*** Data in this exercise ***
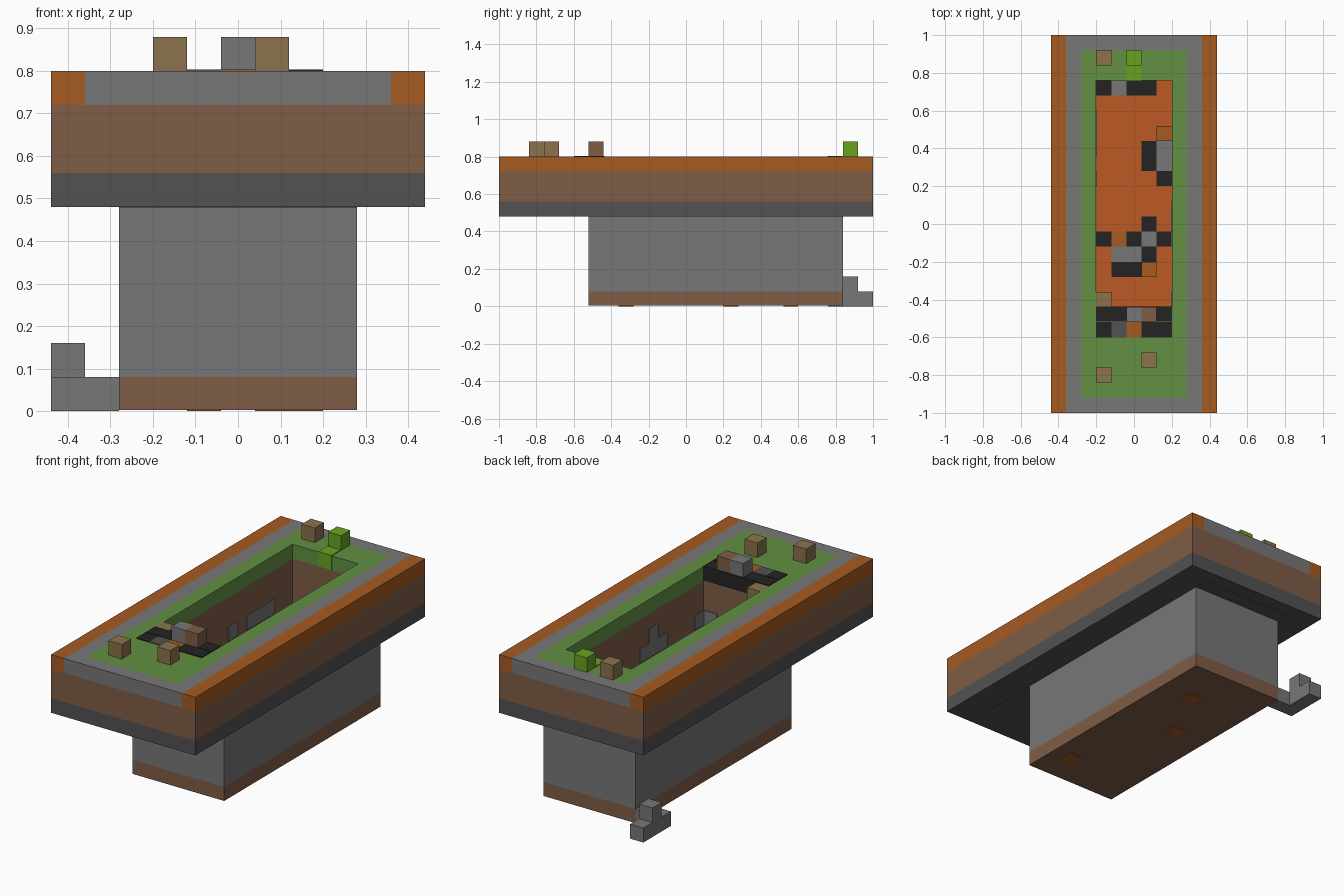
import bpy, bmesh
from mathutils import Matrix, Vector

if "Cube" in bpy.data.objects:
    bpy.data.objects.remove(bpy.data.objects["Cube"])

U = 0.08       # edge of one block
LIFT = 0.004   # how far a painted tile stands proud


def material(name, *rgb):
    lin = [((c / 255 + 0.055) / 1.055) ** 2.4 for c in rgb] + [1]
    m = bpy.data.materials.new(name)
    m.use_nodes = True
    m.diffuse_color = lin
    m.node_tree.nodes["Principled BSDF"].inputs["Base Color"].default_value = lin
    return m


STONE = material("stone grey", 119, 119, 119)
SLATE = material("dark grey", 82, 82, 82)
COAL = material("charcoal", 36, 36, 36)
EARTH = material("earth brown", 126, 93, 71)
TAN = material("tan wood", 140, 114, 76)
RUST = material("orange brown", 166, 91, 33)
LAVA = material("burnt orange", 188, 90, 36)
GRASS = material("grass green", 98, 144, 66)
LIME = material("bright green", 104, 164, 32)


def finish(name, bm, mat):
    bmesh.ops.recalc_face_normals(bm, faces=bm.faces)
    mesh = bpy.data.meshes.new(name)
    bm.to_mesh(mesh)
    bm.free()
    mesh.materials.append(mat)
    ob = bpy.data.objects.new(name, mesh)
    bpy.context.collection.objects.link(ob)
    return ob


def add_box(bm, x, y, z):
    lo, hi = (Vector(p) for p in zip(x, y, z))
    bmesh.ops.create_cube(bm, size=1, matrix=Matrix.Translation((lo + hi) / 2)
                          @ Matrix.Diagonal((*(hi - lo), 1)))


def box(name, x, y, z, mat):
    bm = bmesh.new()
    add_box(bm, x, y, z)
    return finish(name, bm, mat)


def frame(name, outer, inner, z, mat):
    """Rectangular ring; each rectangle is (x0, x1, y0, y1)."""
    bm = bmesh.new()
    loops = []
    for x0, x1, y0, y1 in (outer, inner):
        for h in z:
            loops.append([bm.verts.new((x, y, h)) for x, y in
                          ((x0, y0), (x1, y0), (x1, y1), (x0, y1))])
    out_lo, out_hi, in_lo, in_hi = loops
    for a, b in ((out_lo, out_hi), (out_hi, in_hi), (in_hi, in_lo), (in_lo, out_lo)):
        for i in range(4):
            j = (i + 1) % 4
            bm.faces.new((a[i], a[j], b[j], b[i]))
    return finish(name, bm, mat)


def blocks(name, level, cells, mat, shift=(0, 0, 0)):
    """Unit blocks at (column, row) on one level; shift makes them painted tiles."""
    bm = bmesh.new()
    for i, j in cells:
        c = Vector((i, j, level + 0.5)) * U + Vector(shift) * LIFT
        bmesh.ops.create_cube(bm, size=U, matrix=Matrix.Translation(c))
    return finish(name, bm, mat)


SLAB = (-.44, .44, -1, 1)
CURB = (-.36, .36, -1, 1)
LAWN = (-.28, .28, -.92, .92)
BASE = (-.28, .28, -.52, .84)
PIT = (-.2, .2, -.44, .76)

# Lower trunk around the pit
box("foundation", BASE[:2], BASE[2:], (.003, .08), EARTH)
frame("trunk_walls", BASE, PIT, (.08, .48), STONE)
box("pit_floor", PIT[:2], PIT[2:], (.08, .16), LAVA)
blocks("foundation_spots", 0, [(1, 7), (-1, 3), (2, -4)], RUST)

# Overhanging slab, layer by layer
frame("slab_bottom", SLAB, LAWN, (.48, .56), SLATE)
frame("slab_middle", SLAB, LAWN, (.56, .72), EARTH)
frame("pit_lining", LAWN, PIT, (.48, .72), EARTH)
frame("lawn", LAWN, PIT, (.72, .8), GRASS)
frame("stone_curb", CURB, LAWN, (.72, .8), STONE)
for side, x in (("left", (.36, .44)), ("right", (-.44, -.36))):
    box(side + "_edge_beam", x, (-1, 1), (.72, .8), RUST)
# Underside of the slab under the lining
frame("slab_underside", LAWN, BASE, (.479, .5), SLATE)

# Loose blocks on the lawn and in the pit
blocks("lawn_crates", 10, [(-2, -10), (1, -9), (-2, 11)], TAN)
blocks("corner_crate", 9, [(-2, -5)], TAN)
blocks("hearth_stone", 10, [(0, -6)], STONE)
blocks("hearth_log", 10, [(1, -6)], EARTH)
blocks("bush", 10, [(0, 11)], LIME)
blocks("pit_floor_blocks", 2, [(2, 6), (1, -3)], RUST)

# Burnt patch and bright grass painted on the lawn
UP = (0, 0, 1)
blocks("burnt_rim", 9, [(i, -6) for i in range(-2, 3)], COAL, (0, 1, 1))
blocks("burnt_patch", 9, [(-2, -7), (1, -7), (2, -7)], COAL, UP)
blocks("burnt_ash", 9, [(-1, -7)], SLATE, UP)
blocks("burnt_ember", 9, [(0, -7)], RUST, UP)
blocks("bright_grass", 9, [(0, 10)], LIME, (0, -1, 1))

# Debris painted on the pit floor
blocks("floor_coal", 1, [(-2, 9), (0, 9), (1, 9), (1, 5), (1, 4), (2, 3), (1, 0),
                         (-2, -1), (0, -1), (2, -1), (1, -2), (-1, -3), (0, -3)], COAL, UP)
blocks("floor_stones", 1, [(-1, 9), (2, 5), (2, 4), (1, -1), (-1, -2), (0, -2)], STONE, UP)
blocks("floor_ember", 1, [(-1, -1)], RUST, UP)

# Stones showing in the pit lining
blocks("right_wall_stones", 6, [(-3, j) for j in (3, 5, 6, 7)], STONE, (1, 0, 0))
blocks("left_wall_stones", 6, [(3, j) for j in (-5, -1, 0, 1)], STONE, (-1, 0, 0))
blocks("left_wall_top_stone", 7, [(3, 0)], STONE, (-1, 0, 0))
blocks("front_wall_stone", 6, [(2, -6)], STONE, (0, 1, 0))

# Rubble beside the back corner of the trunk
blocks("rubble", 0, [(-4, 10), (-5, 10), (-5, 11), (-5, 12)], STONE)
blocks("rubble_top", 1, [(-5, 11)], STONE)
*** End of Data in this exercise ***
Required work => Only the lines above starting at the line that holds "SLAB = (-.44, .44, -1, 1)" and ending at the line that holds "(.479, .5), SLATE)" are to be repeated, exactly and in full.

Result of the task =>
SLAB = (-.44, .44, -1, 1)
CURB = (-.36, .36, -1, 1)
LAWN = (-.28, .28, -.92, .92)
BASE = (-.28, .28, -.52, .84)
PIT = (-.2, .2, -.44, .76)

# Lower trunk around the pit
box("foundation", BASE[:2], BASE[2:], (.003, .08), EARTH)
frame("trunk_walls", BASE, PIT, (.08, .48), STONE)
box("pit_floor", PIT[:2], PIT[2:], (.08, .16), LAVA)
blocks("foundation_spots", 0, [(1, 7), (-1, 3), (2, -4)], RUST)

# Overhanging slab, layer by layer
frame("slab_bottom", SLAB, LAWN, (.48, .56), SLATE)
frame("slab_middle", SLAB, LAWN, (.56, .72), EARTH)
frame("pit_lining", LAWN, PIT, (.48, .72), EARTH)
frame("lawn", LAWN, PIT, (.72, .8), GRASS)
frame("stone_curb", CURB, LAWN, (.72, .8), STONE)
for side, x in (("left", (.36, .44)), ("right", (-.44, -.36))):
    box(side + "_edge_beam", x, (-1, 1), (.72, .8), RUST)
# Underside of the slab under the lining
frame("slab_underside", LAWN, BASE, (.479, .5), SLATE)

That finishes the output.